IMG_20181204_070345

Advertisements

Needlework for the NAME National Convention in Charleston

My needle and I have been busy and it seems that as soon as I finish one thing (or even before I get it done) I have an idea for something else. The antique tatting at the top of some of the Christmas stockings comes from my maternal grandmother’s stash. She didn’t throw anything out, thinking that she might eventually find a use for it and I still have it some seventy five years later. My husband and my adult children despair when they see my bins of lace, silk and ribbon.

Almost Finished

These are pictures of my Tuscany inspired, not quite yet finished, workshop prototype.  The wall plant holders (made from terracotta air dry clay) are very popular in Europe and some courtyards are awash with all sorts of flower pots and plant hangers. I had to have a line of hanging clothes as I seemed to see one everywhere I looked. The cobblestone was made using my new cobblestone textured roller. I tried doing it in one piece but was more successful with bits and pieces. The stone on the lower walls is actual slate that I picked up in Nova Scotia and my stucco is paint (light buttermilk) mixed with light modeling paste to give it body and then textured with a brush. My bricks are cut from the terracotta air dry clay and the wood trim is all walnut. The flowers are from lovely Pascale Garnier kits. I still need wrought iron hinges and handle for the door and a small wrought iron chair and table with wine and cheese for the courtyard. IMG_20180624_105551IMG_20180624_105621(1)IMG_20180624_105628(2)IMG_20180624_105643

The Months of May and June

My husband and I had a lovely time in Europe this spring ending with the Kensington Dollshouse Show in London the second weekend in May. I lugged my suitcase full of miniatures for the show with a few bits of clothing thrown in through Italy, Spain, Portugal and on into Great Britain. I am sure everyone got tired of seeing me in the same clothes and I certainly got tired of wearing them. Back home now I am working on my prototype for the October workshop in Spokane.

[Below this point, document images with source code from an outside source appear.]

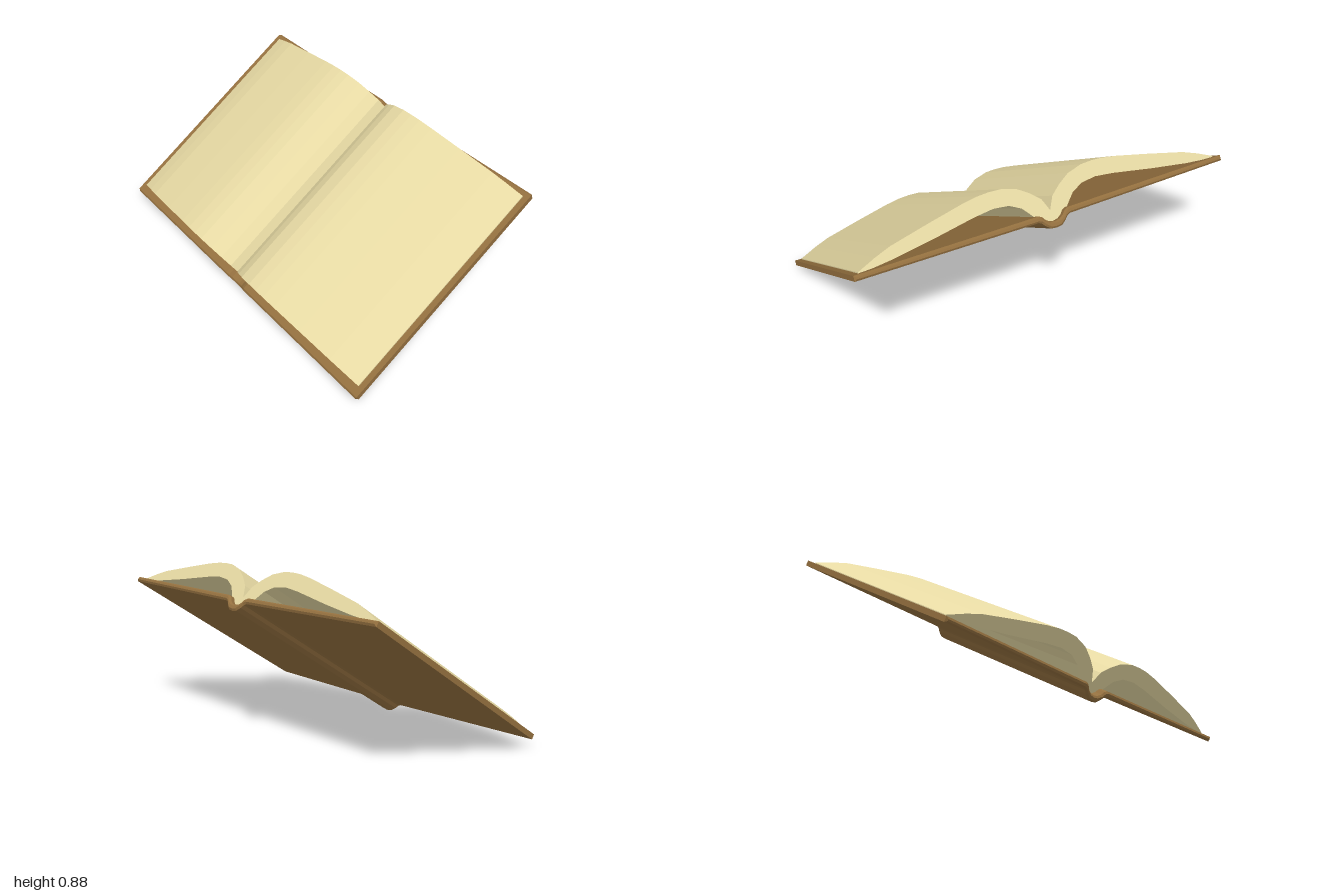
import * as THREE from 'three';

// Mirrors a right-half outline (top then bottom, both from the centre outwards) into a closed shape
function mirroredShape(top, bottom) {
  const flip = (pts) => pts.filter(([x]) => x > 0).map(([x, y]) => [-x, y]);
  const outline = [
    ...flip(bottom).reverse(), ...bottom,
    ...[...top].reverse(), ...flip(top),
  ];
  return new THREE.Shape(outline.map(([x, y]) => new THREE.Vector2(x, y)));
}

export function createModel() {
  const model = new THREE.Group();
  model.name = 'openBook';

  // Everything is built lying flat, then tilted like on a lectern
  const book = new THREE.Group();
  book.name = 'tiltedBook';
  book.rotation.x = 0.5716;
  model.add(book);

  // Cover boards joined by a rounded spine, with softly bevelled edges
  const bevel = 0.009;
  const coverShape = mirroredShape(
    [[0, 0.297], [0.025, 0.301], [0.048, 0.316], [0.062, 0.334], [0.08, 0.342], [1, 0.349]],
    [[0, 0.264], [0.03, 0.268], [0.055, 0.287], [0.07, 0.304], [0.085, 0.311], [1, 0.322]],
  );
  const coverGeometry = new THREE.ExtrudeGeometry(coverShape, {
    depth: 1.266 - 2 * bevel, bevelThickness: bevel, bevelSize: bevel, bevelOffset: -bevel, bevelSegments: 1,
  });
  coverGeometry.translate(0, 0, -0.855 + bevel);
  const cover = new THREE.Mesh(coverGeometry, new THREE.MeshStandardMaterial({ color: 0x94703f }));
  cover.name = 'cover';
  book.add(cover);

  // Two arched page blocks meeting in the gutter
  const pageShape = mirroredShape(
    [[0, 0.35], [0.03, 0.412], [0.08, 0.455], [0.14, 0.493], [0.22, 0.515], [0.28, 0.518], [0.34, 0.515],
      [0.42, 0.503], [0.6, 0.465], [0.8, 0.42], [0.88, 0.392], [0.97, 0.354]],
    [[0, 0.289], [0.04, 0.297], [0.07, 0.318], [0.1, 0.353], [0.14, 0.398], [0.2, 0.429], [0.28, 0.438],
      [0.38, 0.427], [0.6, 0.39], [0.8, 0.361], [0.9, 0.351], [0.97, 0.349]],
  );
  const pageGeometry = new THREE.ExtrudeGeometry(pageShape, { depth: 1.18, bevelEnabled: false });
  pageGeometry.translate(0, 0, -0.822);
  const pages = new THREE.Mesh(pageGeometry, new THREE.MeshStandardMaterial({ color: 0xe6d9a3 }));
  pages.name = 'pages';
  book.add(pages);

  return model;
}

Because of our stay in the gorgeous Tuscan countryside I decided to aim for more of the look of a Tuscan courtyard. Have not decided yet but I may just string a line of clothing across.img_20180613_102515